Robin Roy is our latest Routledge Featured Author. Read our interview to discover more about his recent book, Consumer Product Innovation and Sustainable Design: The Evolution and Impacts of Successful Products.
Robin Roy is Emeritus Professor of Design and Environment at the Open University. Since joining the OU in 1971 as one of the first lecturers in Design, he has chaired and contributed to many OU courses on design, innovation, energy and environment, most recently Design Essentials; Innovation: Designing for change; and Environment: Journeys through a changing world. In 1979, he founded the Design Innovation Group to research design and innovation management and sustainable design. He has published many books, book chapters, papers and articles on topics ranging from design creativity and the successful management of new product development to environmentally sustainable education systems and consumer adoption of low and zero carbon technologies. He is a Fellow and Council member of the Design Research Society, a former Director of Carbon Connections Ltd. and a Trustee of Powerful Information, a local international development charity.
I have always been interested in design, and as a child I was fascinated by the old washing machines, cookers and lamps in London’s Science Museum. As a teenager I wanted to be an architect, but decided to do engineering, which spanned my interests in design and science. This led me to study mechanical engineering and then take a master’s degree and PhD in design technology at Manchester University under Christopher Jones, one of the originators of systematic design methods and a broad systems approach to design. I was fortunate to be recruited in 1971 as one of the first Design lecturers by Jones, who had become Professor of Design at the then recently founded Open University (OU).
The OU pioneered teaching home-based students via specially produced books, radio and TV programmes. The Design group at the OU developed an innovative project-based approach to teaching design at a distance, which it has maintained to the present, but now using online multimedia as well as printed books. In my over 40 years at the OU I contributed to almost all its courses on design, innovation and environment. For my research I founded the Design Innovation Group in 1979, which focused on investigating the successful practice of product design and innovation and on developing the new field of sustainable design. On retirement in 2012 I was appointed Emeritus Professor of Design and Environment, which allowed me to continue producing OU course materials and finding time for writing.
I had long wanted to write a book which used my collection of Which? – the magazine of the Consumers’ Association. Which? – whose idea, like the OU, was Michael Young’s – provides a unique written and visual record of how consumer products available in Britain have evolved over almost sixty years. My idea for the book to was use my Which? archive going back to 1957, together with the more recent Which? website, as a way of tracking the invention, design and evolution of a number of consumer durables, such as washing machines, vacuum cleaners, television equipment and mobile (cell) phones. I quickly realised that, although Which? was a useful source, tracking the evolution of such products from their invention in the 19th and early 20th centuries to the present required a considerable amount of additional research in libraries, museums and online. Arising from my work on sustainable design, I also explored how environmental concerns and regulations influenced the design of these products and the products’ impacts on the environment and society.
A key finding of the book is that innovative products follow similar innovation cycles; starting with technical experimentation and design diversity, followed by convergence on one or two dominant designs, followed by further diversity as new technologies and components are introduced.
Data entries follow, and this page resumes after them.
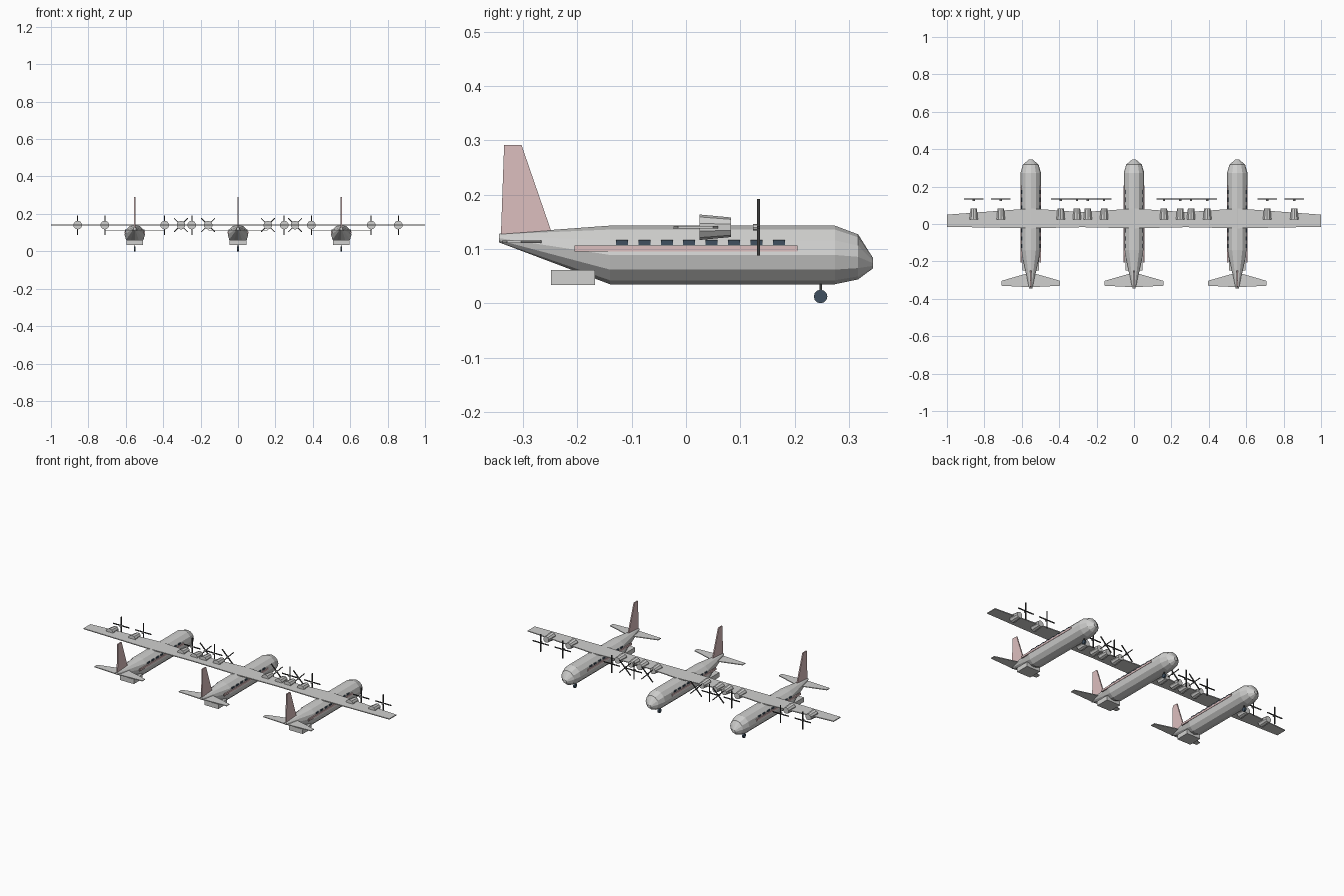
import bpy, bmesh, math
from mathutils import Matrix

if "Cube" in bpy.data.objects:
    bpy.data.objects.remove(bpy.data.objects["Cube"])


def material(name, r, g, b):
    m = bpy.data.materials.new(name)
    m.use_nodes = True
    m.diffuse_color = (r, g, b, 1)
    m.node_tree.nodes["Principled BSDF"].inputs["Base Color"].default_value = (r, g, b, 1)
    return m


GREY = material("light grey", 0.63, 0.63, 0.62)
PINK = material("dusty pink", 0.72, 0.52, 0.52)
BLUE = material("dark slate blue", 0.05, 0.08, 0.115)
BLACK = material("charcoal", 0.045, 0.045, 0.045)


def finish(bm, name, mat):
    bmesh.ops.recalc_face_normals(bm, faces=bm.faces[:])
    mesh = bpy.data.meshes.new(name)
    bm.to_mesh(mesh)
    bm.free()
    mesh.materials.append(mat)
    ob = bpy.data.objects.new(name, mesh)
    bpy.context.collection.objects.link(ob)


def add_box(bm, centre, size, spin=Matrix.Identity(4)):
    bmesh.ops.create_cube(bm, size=1, matrix=Matrix.Translation(centre) @ spin @ Matrix.Diagonal((*size, 1)))


def box(name, mat, centre, size):
    bm = bmesh.new()
    add_box(bm, centre, size)
    finish(bm, name, mat)


def plate(name, mat, outline, thickness):
    """Extrude a planar outline evenly to both sides of its plane."""
    bm = bmesh.new()
    face = bm.faces.new([bm.verts.new(p) for p in outline])
    face.normal_update()
    offset = face.normal * thickness
    made = bmesh.ops.extrude_face_region(bm, geom=[face])["geom"]
    top = [v for v in made if isinstance(v, bmesh.types.BMVert)]
    bmesh.ops.translate(bm, verts=top, vec=offset)
    bmesh.ops.translate(bm, verts=bm.verts[:], vec=-offset / 2)
    finish(bm, name, mat)


def loft(name, mat, x, stations, sides):
    """Skin rings given as (y, bottom z, top z, half width)."""
    bm = bmesh.new()
    rings = []
    for y, low, high, half in stations:
        ring = []
        for k in range(sides):
            a = math.tau * k / sides
            z = (low + high) / 2 + (high - low) / 2 * math.cos(a)
            ring.append(bm.verts.new((x + half * math.sin(a), y, z)))
        rings.append(ring)
    for a, b in zip(rings, rings[1:]):
        for k in range(sides):
            n = (k + 1) % sides
            bm.faces.new((a[k], a[n], b[n], b[k]))
    bm.faces.new(rings[0])
    bm.faces.new(rings[-1])
    finish(bm, name, mat)


WING_Z = 0.14
HULL = [(-0.344, 0.112, 0.128, 0.008), (-0.14, 0.035, 0.143, 0.0545),
        (0.274, 0.035, 0.143, 0.0545), (0.317, 0.044, 0.127, 0.042),
        (0.344, 0.064, 0.084, 0.011)]


def propeller(name, x, turn):
    bm = bmesh.new()
    for k in range(2):
        spin = Matrix.Rotation(turn + k * math.pi / 2, 4, "Y")
        add_box(bm, (x, 0.1335, WING_Z), (0.005, 0.005, 0.104), spin)
    finish(bm, name + "_blades", BLACK)
    loft(name + "_hub", GREY, x, [(0.123, 0.134, 0.146, 0.006),
                                  (0.131, 0.134, 0.146, 0.006)], 8)


def aircraft(label, x, turn):
    loft(label + "_fuselage", GREY, x, HULL, 12)
    # Tail surfaces
    plate(label + "_tail_fin", PINK,
          [(x, -0.341, 0.122), (x, -0.248, 0.132), (x, -0.303, 0.2915), (x, -0.335, 0.2915)], 0.007)
    half = [(0, -0.259), (0.157, -0.304), (0.157, -0.33), (0, -0.338)]
    outline = half + [(-px, py) for px, py in half[2:0:-1]]
    plate(label + "_tailplane", GREY, [(x + px, py, 0.113) for px, py in outline], 0.0045)
    # Rear skid and nose wheel
    box(label + "_rear_skid", GREY, (x, -0.208, 0.0475), (0.09, 0.081, 0.027))
    box(label + "_nose_strut", BLACK, (x, 0.248, 0.027), (0.005, 0.005, 0.026))
    bm = bmesh.new()
    bmesh.ops.create_cone(bm, cap_ends=True, segments=12, radius1=0.0125, radius2=0.0125, depth=0.01,
                          matrix=Matrix.Translation((x, 0.248, 0.0125)) @ Matrix.Rotation(math.pi / 2, 4, "Y"))
    finish(bm, label + "_nose_wheel", BLUE)
    for side, word in ((1, "left"), (-1, "right")):
        # Side stripe and row of cabin windows
        box(f"{label}_{word}_stripe", PINK, (x + side * 0.0515, 0, 0.101), (0.007, 0.41, 0.0115))
        bm = bmesh.new()
        for k in range(8):
            add_box(bm, (x + side * 0.0475, -0.118 + 0.0413 * k, 0.1118), (0.007, 0.022, 0.0095))
        finish(bm, f"{label}_{word}_windows", BLUE)
        # Engines and propellers
        for spot, offset in (("inner", 0.16), ("outer", 0.305)):
            name = f"{label}_{word}_{spot}"
            ex = x + side * offset
            loft(name + "_nacelle", GREY, ex, [(0.025, 0.1165, 0.1635, 0.0235),
                                               (0.083, 0.122, 0.158, 0.018)], 10)
            propeller(name + "_propeller", ex, turn)


SPACING = 0.552
aircraft("middle", 0, math.pi / 4)
aircraft("left", SPACING, 0)
aircraft("right", -SPACING, 0)

# One continuous wing, widest at each fuselage
half_edge = [(0, 0.083, -0.023), (SPACING / 2, 0.063, -0.017), (SPACING, 0.083, -0.023), (1, 0.05, -0.015)]
edge = [(-x, lead, trail) for x, lead, trail in half_edge[:0:-1]] + half_edge
plate("wing", GREY, [(x, lead, WING_Z) for x, lead, trail in edge]
      + [(x, trail, WING_Z) for x, lead, trail in reversed(edge)], 0.005)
For fast evolving products, like mobile phones, this cycle may have occurred more than once. One of the lessons drawn from the book for designers, engineers, marketers and manufacturers is to know where their products are in this cycle to avoid being overtaken by competitors. Other lessons are drawn from the successes and failures of the different products and how environmental legislation, pressure groups and champions foster, and sometimes force, companies and designers to develop more sustainable products. These lessons are explored further in three short articles accompanying these Q&As.
A common misconception is that consumer products, such as vacuum cleaners and TVs, are relatively simple devices. The book shows that such products are usually based on major scientific discoveries and/or inventions followed by decades of experimentation and design improvement.
A lesson I’ve learned from writing this book is that each consumer product has its own extensive technical, design, cultural and social history and often specialist museums, collectors and websites dedicated to preserving it.
I’m planning a new book that will use the same empirical approach to identify the sources of creative ideas and developments in invention, design and innovation based on the writings, interviews, etc. of highly creative people in the arts, science and design.
While many innovations and new products fail, others have become highly successful in terms of widespread adoption and/or profitability. What do the case studies suggest distinguishes these successful innovations and new products from the less successful ones?
Many new products and innovations fail to reach the market, or if they do, are not sold in sufficient numbers to provide a return on investment, or be adopted widely enough to be considered a success. Lack of relative advantage has already been mentioned, but what do the case studies suggest are other main reasons for product failure?
Making, transporting, using, maintaining and disposing of products all have impacts on the environment. With increasingly tough environmental legislation, how have manufacturers shifted their attention from trying to clean up their products’ environmental impacts during or after manufacture, to designing out as many of the impacts as possible during product development?